Showing posts from September, 2013

If I Were on a Desert Island With My Students...

...these are the 3 Google apps I could NOT live without. PS - Your island would also need Internet, wifi, laptops, smartphones, tablets, AND a way to charge everything. So... yeah. Number 1: Feedly Available on iPad or Google Chrome, Feedly seemlessly transferred my Google Reader RSS over and allows me to view the musings of my PLN (which includes ed techies, history geeks, and colleagues from Reading, MA) in a much sexier format.  This means I'm not just keeping up with their thoughts in 140 characters or less via Twitter, I'm getting their fully developed philosophies and stories delivered to me day in and day out. Additionally, since working with Steve Olivo  on a middle school team I've decided that the best way to hold students accountable for their writing is to have them blog.  They are publishing their work to me, each other, and the world.  What better motivation to build a portfolio that tracks one's own progress?  They may not realize that they

Looking Back at My First Backchannel Experience

OK, so the title is a little bit of a misnomer.  I have been a part of several backchannel experiences at professional conferences.  However, I've never invited my students to backchannel during my class. What is Backchannel? According to the TodaysMeet website. I've enjoyed contributing to and learning from these audience insights in the past.  However, I've never invited my own students to backchannel while we were in the midst of a class activity or discussion.  After looking at a few backchannel platforms, I decided on TodaysMeet .  I was especially inspired by Richard Byrne's post on his blog Free Tech 4 Teachers .  So, here is a reflection on my first forays into backchanneling in my own classroom with my own students.  Both attempts involved documentaries. Attempt #1: Honors Sophomores and the Industrial Revolution Students at this particular age and level tend to be eager to participate and prove to their teacher that they are working to understand th
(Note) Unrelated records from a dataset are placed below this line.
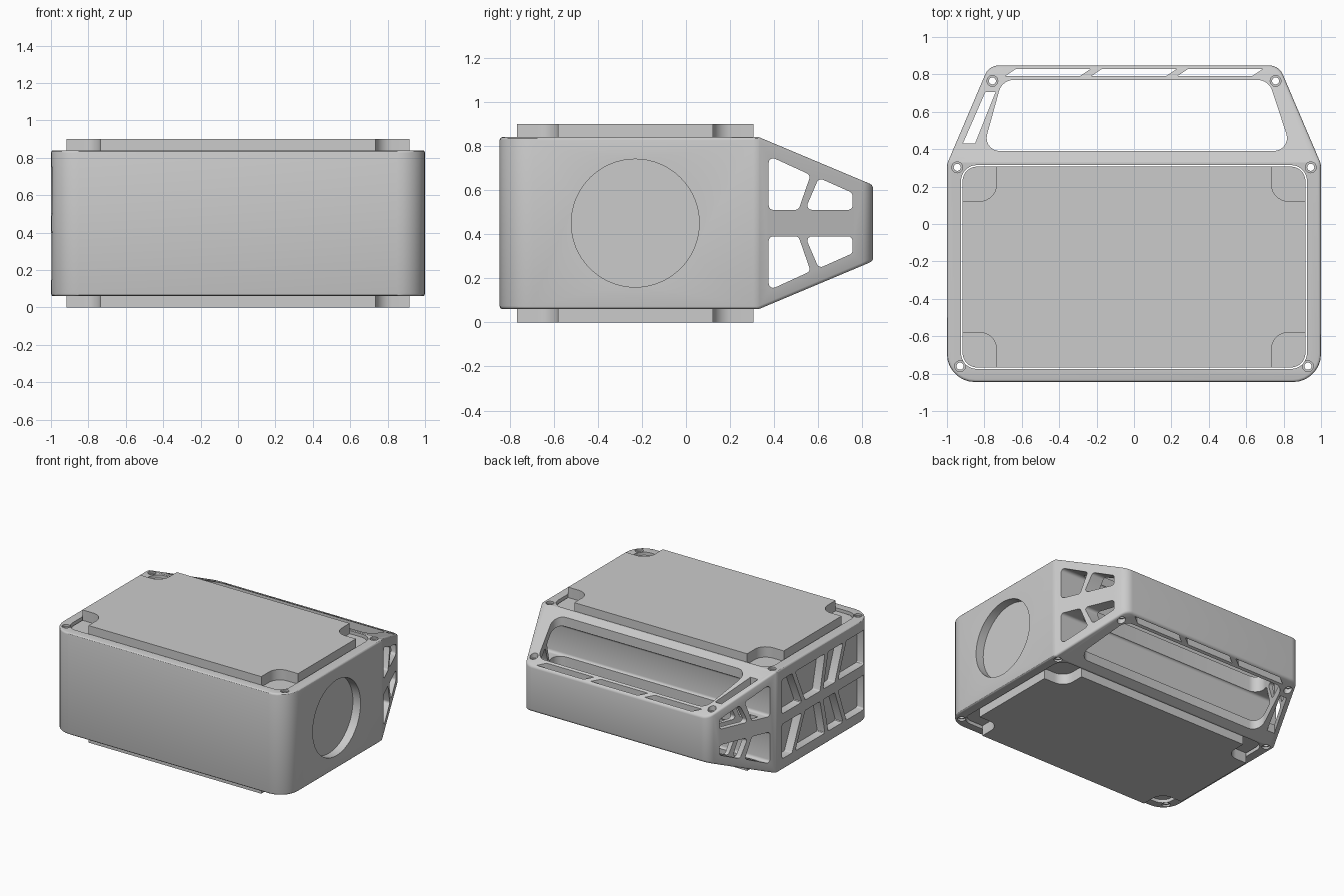
import bpy, bmesh, math
from mathutils import Vector

if "Cube" in bpy.data.objects:
    bpy.data.objects.remove(bpy.data.objects["Cube"], do_unlink=True)

MID = 0.45        # height of the horizontal symmetry plane
HALF = 0.39       # half height of the case
TAPER_Y = 0.33    # where the handle starts to taper
SLOPE = 0.42

grey = bpy.data.materials.new("light_grey")
grey.use_nodes = True
grey.diffuse_color = (0.6, 0.6, 0.6, 1)
grey.node_tree.nodes["Principled BSDF"].inputs["Base Color"].default_value = (0.6, 0.6, 0.6, 1)


def rounded(points, radii, steps=7):
    """Polygon with each corner replaced by a tangent arc."""
    if not isinstance(radii, (list, tuple)):
        radii = [radii] * len(points)
    out = []
    for i, r in enumerate(radii):
        p = Vector(points[i])
        a = (Vector(points[i - 1]) - p).normalized()
        b = (Vector(points[(i + 1) % len(points)]) - p).normalized()
        if r == 0:
            out.append(p)
            continue
        half = a.angle(b) / 2
        reach = r / math.tan(half)
        centre = p + (a + b).normalized() * (r / math.sin(half))
        start, end = p + a * reach - centre, p + b * reach - centre
        sweep = start.angle(end)
        for k in range(steps + 1):
            t = k / steps
            out.append(centre + (start * math.sin((1 - t) * sweep)
                                 + end * math.sin(t * sweep)) / math.sin(sweep))
    return out


def inset(points, d):
    """Move a counter-clockwise outline inwards by d, with mitred corners."""
    out = []
    for i, p in enumerate(points):
        e1 = (p - points[i - 1]).normalized()
        e2 = (points[(i + 1) % len(points)] - p).normalized()
        n1, n2 = Vector((-e1.y, e1.x)), Vector((-e2.y, e2.x))
        out.append(p + (n1 + n2) * d / (1 + n1.dot(n2)))
    return out


def circle(x, y, r, n=24):
    return [(x + r * math.cos(2 * math.pi * k / n),
             y + r * math.sin(2 * math.pi * k / n)) for k in range(n)]


def finish(name, bm):
    bmesh.ops.recalc_face_normals(bm, faces=bm.faces[:])
    mesh = bpy.data.meshes.new(name)
    bm.to_mesh(mesh)
    bm.free()
    mesh.materials.append(grey)
    obj = bpy.data.objects.new(name, mesh)
    bpy.context.collection.objects.link(obj)
    return obj


def loft(rings):
    """Closed solid through matching rings of 3D points."""
    bm = bmesh.new()
    loops = [[bm.verts.new(p) for p in ring] for ring in rings]
    bm.faces.new(loops[0])
    bm.faces.new(loops[-1])
    n = len(loops[0])
    for low, high in zip(loops, loops[1:]):
        for i in range(n):
            j = (i + 1) % n
            bm.faces.new((low[i], low[j], high[j], high[i]))
    return bm


def prism(name, outline, axis, lo, hi):
    """Extrude a 2D outline along z (outline in x,y) or x (outline in y,z)."""
    place = (lambda p, t: (p[0], p[1], t)) if axis == "z" else (lambda p, t: (t, p[0], p[1]))
    return finish(name, loft([[place(p, t) for p in outline] for t in (lo, hi)]))


def activate(obj):
    bpy.ops.object.select_all(action="DESELECT")
    obj.select_set(True)
    bpy.context.view_layer.objects.active = obj


def cut(obj, outline, axis, lo, hi):
    cutter = prism("cutter", outline, axis, lo, hi)
    cutter.hide_render = True
    activate(obj)
    mod = obj.modifiers.new("cut", "BOOLEAN")
    mod.object, mod.operation, mod.solver = cutter, "DIFFERENCE", "EXACT"
    bpy.ops.object.modifier_apply(modifier=mod.name)
    bpy.data.objects.remove(cutter, do_unlink=True)


def flip(points):
    return [(y, 2 * MID - z) for y, z in points]


# Case shell with rounded rims; the handle part is sheared towards the middle
side = [(1, -0.845), (1, 0.32), (0.775, 0.848)]
radii = [0.15, 0.08, 0.08]
outline = rounded(side + [(-x, y) for x, y in reversed(side)], radii + radii[::-1])
r = 0.014
rim = [(r * (1 - math.sin(a)), HALF - r * (1 - math.cos(a)))
       for a in (math.pi / 2 * k / 3 for k in range(3, -1, -1))]
levels = [(d, -h) for d, h in reversed(rim)] + rim
shell = loft([[(p.x, p.y, MID + h) for p in inset(outline, d)] for d, h in levels])
bmesh.ops.bisect_plane(shell, geom=shell.verts[:] + shell.edges[:] + shell.faces[:],
                       plane_co=(0, TAPER_Y, 0), plane_no=(0, 1, 0), dist=1e-5)
for v in shell.verts:
    drop = max(0, v.co.y - TAPER_Y) * SLOPE
    v.co.z += -drop if v.co.z > MID else drop
case = finish("case_shell", shell)

# Opening for the inner block, and the hand opening
cut(case, rounded([(-0.925, -0.775), (0.925, -0.775), (0.925, 0.315), (-0.925, 0.315)], 0.085),
    "z", -0.1, 1)
cut(case, rounded([(-0.81, 0.39), (0.845, 0.39), (0.72, 0.77), (-0.705, 0.77)],
                  [0.07, 0.07, 0.08, 0.08]), "z", -0.1, 1)

# Windows through both handle arms, mirrored above and below
for window in ([(0.375, 0.51), (0.51, 0.51), (0.565, 0.668), (0.375, 0.755)],
               [(0.54, 0.51), (0.755, 0.51), (0.755, 0.587), (0.602, 0.655)]):
    for pts in (window, flip(window)):
        cut(case, rounded(pts, 0.02, 4), "x", -1.2, 1.2)

# Slanted slots along the handle bar and in one arm
for x in (-0.69, -0.23, 0.23):
    cut(case, [(x, 0.79), (x + 0.4, 0.79), (x + 0.46, 0.83), (x + 0.06, 0.83)], "z", -0.1, 1)
cut(case, [(-0.915, 0.43), (-0.85, 0.43), (-0.74, 0.705), (-0.795, 0.705)], "z", -0.1, 1)

# Ribbed pockets on one side wall; each rib is (y at top, y at bottom)
ribs = [(0.28, 0.28), (0.12, 0.0), (-0.28, -0.22), (-0.5, -0.4), (-0.76, -0.76)]
gap = 0.02
for (t0, b0), (t1, b1) in zip(ribs, ribs[1:]):
    cell = [(t0 - gap, 0.755), (b0 - gap, 0.49), (b1 + gap, 0.49), (t1 + gap, 0.755)]
    for pts in (cell, flip(cell)):
        cut(case, rounded(pts, 0.012, 3), "x", -1.1, -0.935)

# Round recess on the opposite side wall
cut(case, circle(-0.23, MID, 0.29, 64), "x", 0.935, 1.1)

# Screw holes with counterbores on both faces
for x, y, top in ((0.945, 0.303, 0.825), (0.93, -0.76, 0.825), (0.757, 0.765, 0.63)):
    for sx in (-1, 1):
        cut(case, circle(sx * x, y, 0.019), "z", -0.1, 1)
        cut(case, circle(sx * x, y, 0.029), "z", top, 1)
        cut(case, circle(sx * x, y, 0.029), "z", -0.1, 2 * MID - top)

# Inner block standing proud on top and bottom, with notched corners
block = prism("inner_block", rounded([(-0.917, -0.767), (0.917, -0.767), (0.917, 0.307), (-0.917, 0.307)],
                                     0.078), "z", 0, 0.9)
for sx in (-1, 1):
    for y_in, y_out in ((-0.58, -1), (0.122, 0.6)):
        notch = [(sx * 0.735, y_in), (sx * 1.2, y_in), (sx * 1.2, y_out), (sx * 0.735, y_out)]
        notch = rounded(notch, [0.09, 0, 0, 0])
        cut(block, notch, "z", 0.82, 1)
        cut(block, notch, "z", -0.1, 0.08)

for obj in (case, block):
    activate(obj)
    bpy.ops.object.shade_smooth_by_angle(angle=math.radians(30))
I'm Not Saying I Doubt Your History Teacher Prowess...

Sure, you could find some of these primary sources by Googling them.  Sure, you could come up with a few of these lesson activities on your own.  Your bright, experienced, and you know what's good for kids. But this stuff is reeeeeally good.  Like, it's a veteran history teacher's dream.  Go ahead. Give them a try.  Just a peek.  You'll be hooked too. Reading Like a Historian  is published by Stanford University and has primary sources embedded in short analytical and engaging activities.  Instead of just asking students what a source says, they are asked deeper questions about the value of the source, the motivations of the authors, and so much more.  This a better source for U.S. than for world history teachers, but what is there will elevate the conversation in your classroom.  I also can't stress how interesting the sources are.  Not your typical text book appendix stuff.  Worth a visit and the time it takes to sign up for a free account. His